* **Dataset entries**
◆ ◆ ◆

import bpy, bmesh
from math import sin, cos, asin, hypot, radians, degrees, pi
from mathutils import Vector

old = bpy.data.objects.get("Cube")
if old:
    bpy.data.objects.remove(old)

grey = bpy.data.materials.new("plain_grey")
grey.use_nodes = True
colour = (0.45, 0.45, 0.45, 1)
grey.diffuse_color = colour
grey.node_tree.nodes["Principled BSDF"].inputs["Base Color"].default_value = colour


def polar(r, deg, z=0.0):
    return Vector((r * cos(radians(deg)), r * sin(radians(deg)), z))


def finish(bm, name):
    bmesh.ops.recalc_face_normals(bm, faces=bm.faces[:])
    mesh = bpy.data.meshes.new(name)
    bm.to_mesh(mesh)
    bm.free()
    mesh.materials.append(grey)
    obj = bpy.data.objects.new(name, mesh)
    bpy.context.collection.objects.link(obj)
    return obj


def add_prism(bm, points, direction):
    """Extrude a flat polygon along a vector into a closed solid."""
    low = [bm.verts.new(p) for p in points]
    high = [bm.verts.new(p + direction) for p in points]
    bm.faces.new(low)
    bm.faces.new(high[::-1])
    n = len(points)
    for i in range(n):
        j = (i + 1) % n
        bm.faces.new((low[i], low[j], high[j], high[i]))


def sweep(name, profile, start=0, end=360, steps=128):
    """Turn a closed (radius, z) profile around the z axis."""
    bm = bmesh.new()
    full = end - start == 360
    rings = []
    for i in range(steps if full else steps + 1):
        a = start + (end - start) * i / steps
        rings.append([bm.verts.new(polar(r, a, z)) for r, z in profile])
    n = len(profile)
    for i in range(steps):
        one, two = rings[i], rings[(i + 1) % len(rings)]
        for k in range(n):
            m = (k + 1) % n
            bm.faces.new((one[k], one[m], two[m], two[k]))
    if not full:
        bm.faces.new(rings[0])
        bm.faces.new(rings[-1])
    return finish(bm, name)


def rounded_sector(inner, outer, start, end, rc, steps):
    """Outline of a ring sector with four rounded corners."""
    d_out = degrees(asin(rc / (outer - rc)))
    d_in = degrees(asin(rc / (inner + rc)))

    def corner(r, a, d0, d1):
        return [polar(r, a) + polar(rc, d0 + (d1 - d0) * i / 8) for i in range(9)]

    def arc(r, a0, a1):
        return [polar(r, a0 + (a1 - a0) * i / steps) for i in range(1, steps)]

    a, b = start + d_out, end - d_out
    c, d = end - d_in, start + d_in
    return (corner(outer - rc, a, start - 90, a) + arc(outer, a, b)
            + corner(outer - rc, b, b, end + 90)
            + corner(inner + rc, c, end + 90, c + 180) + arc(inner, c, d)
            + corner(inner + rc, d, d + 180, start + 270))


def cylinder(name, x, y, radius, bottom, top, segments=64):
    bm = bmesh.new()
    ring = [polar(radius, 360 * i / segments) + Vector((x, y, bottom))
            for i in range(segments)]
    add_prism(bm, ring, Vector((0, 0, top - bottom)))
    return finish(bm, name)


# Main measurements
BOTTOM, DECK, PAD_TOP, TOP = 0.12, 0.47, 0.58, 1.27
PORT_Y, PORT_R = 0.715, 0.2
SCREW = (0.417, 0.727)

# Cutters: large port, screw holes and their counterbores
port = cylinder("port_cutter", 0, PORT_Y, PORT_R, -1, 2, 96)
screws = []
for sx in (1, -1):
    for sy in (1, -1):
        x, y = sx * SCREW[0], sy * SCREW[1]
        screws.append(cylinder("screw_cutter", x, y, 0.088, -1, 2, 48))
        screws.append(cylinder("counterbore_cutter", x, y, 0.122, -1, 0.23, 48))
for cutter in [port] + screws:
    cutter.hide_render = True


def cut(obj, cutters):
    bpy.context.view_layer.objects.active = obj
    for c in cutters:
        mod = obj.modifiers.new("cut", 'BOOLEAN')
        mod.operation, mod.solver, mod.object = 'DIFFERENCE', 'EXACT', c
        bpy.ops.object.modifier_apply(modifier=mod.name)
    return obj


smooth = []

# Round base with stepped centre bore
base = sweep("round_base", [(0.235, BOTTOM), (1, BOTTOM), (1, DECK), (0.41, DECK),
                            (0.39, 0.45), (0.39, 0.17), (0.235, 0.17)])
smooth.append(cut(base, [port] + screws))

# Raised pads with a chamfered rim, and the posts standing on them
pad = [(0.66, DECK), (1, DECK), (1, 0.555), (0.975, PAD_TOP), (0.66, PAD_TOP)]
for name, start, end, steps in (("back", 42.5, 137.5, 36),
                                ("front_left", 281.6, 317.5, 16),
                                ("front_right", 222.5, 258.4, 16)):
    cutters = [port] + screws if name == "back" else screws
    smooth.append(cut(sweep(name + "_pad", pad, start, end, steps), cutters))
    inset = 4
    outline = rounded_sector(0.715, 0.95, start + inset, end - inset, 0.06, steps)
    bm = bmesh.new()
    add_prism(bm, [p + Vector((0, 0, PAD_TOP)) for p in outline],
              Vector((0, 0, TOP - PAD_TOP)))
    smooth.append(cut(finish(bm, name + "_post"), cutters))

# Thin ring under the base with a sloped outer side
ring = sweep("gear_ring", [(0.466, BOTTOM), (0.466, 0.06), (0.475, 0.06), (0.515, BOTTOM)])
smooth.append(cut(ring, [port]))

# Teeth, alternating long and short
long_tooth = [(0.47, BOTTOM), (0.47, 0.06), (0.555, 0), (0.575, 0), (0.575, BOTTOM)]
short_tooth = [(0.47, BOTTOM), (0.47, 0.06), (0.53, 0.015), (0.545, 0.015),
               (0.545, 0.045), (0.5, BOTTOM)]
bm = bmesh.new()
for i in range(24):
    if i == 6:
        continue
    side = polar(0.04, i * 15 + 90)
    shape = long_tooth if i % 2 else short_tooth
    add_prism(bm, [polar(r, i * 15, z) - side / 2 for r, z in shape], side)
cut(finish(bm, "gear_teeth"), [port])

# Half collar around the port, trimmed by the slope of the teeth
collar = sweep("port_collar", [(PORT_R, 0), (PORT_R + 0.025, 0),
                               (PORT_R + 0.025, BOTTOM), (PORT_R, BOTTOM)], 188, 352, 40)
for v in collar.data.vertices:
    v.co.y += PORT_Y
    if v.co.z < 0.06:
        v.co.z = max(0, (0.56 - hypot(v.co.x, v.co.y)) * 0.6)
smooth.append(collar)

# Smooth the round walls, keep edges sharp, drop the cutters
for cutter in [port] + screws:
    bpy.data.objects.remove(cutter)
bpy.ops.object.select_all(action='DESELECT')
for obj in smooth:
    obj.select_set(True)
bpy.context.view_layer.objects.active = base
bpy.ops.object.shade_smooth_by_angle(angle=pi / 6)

◆ ◆ ◆

* **The problem**
Above are some records. Copy each of their lines that holds the string "inset".

* **Response box**
    inset = 4
    outline = rounded_sector(0.715, 0.95, start + inset, end - inset, 0.06, steps)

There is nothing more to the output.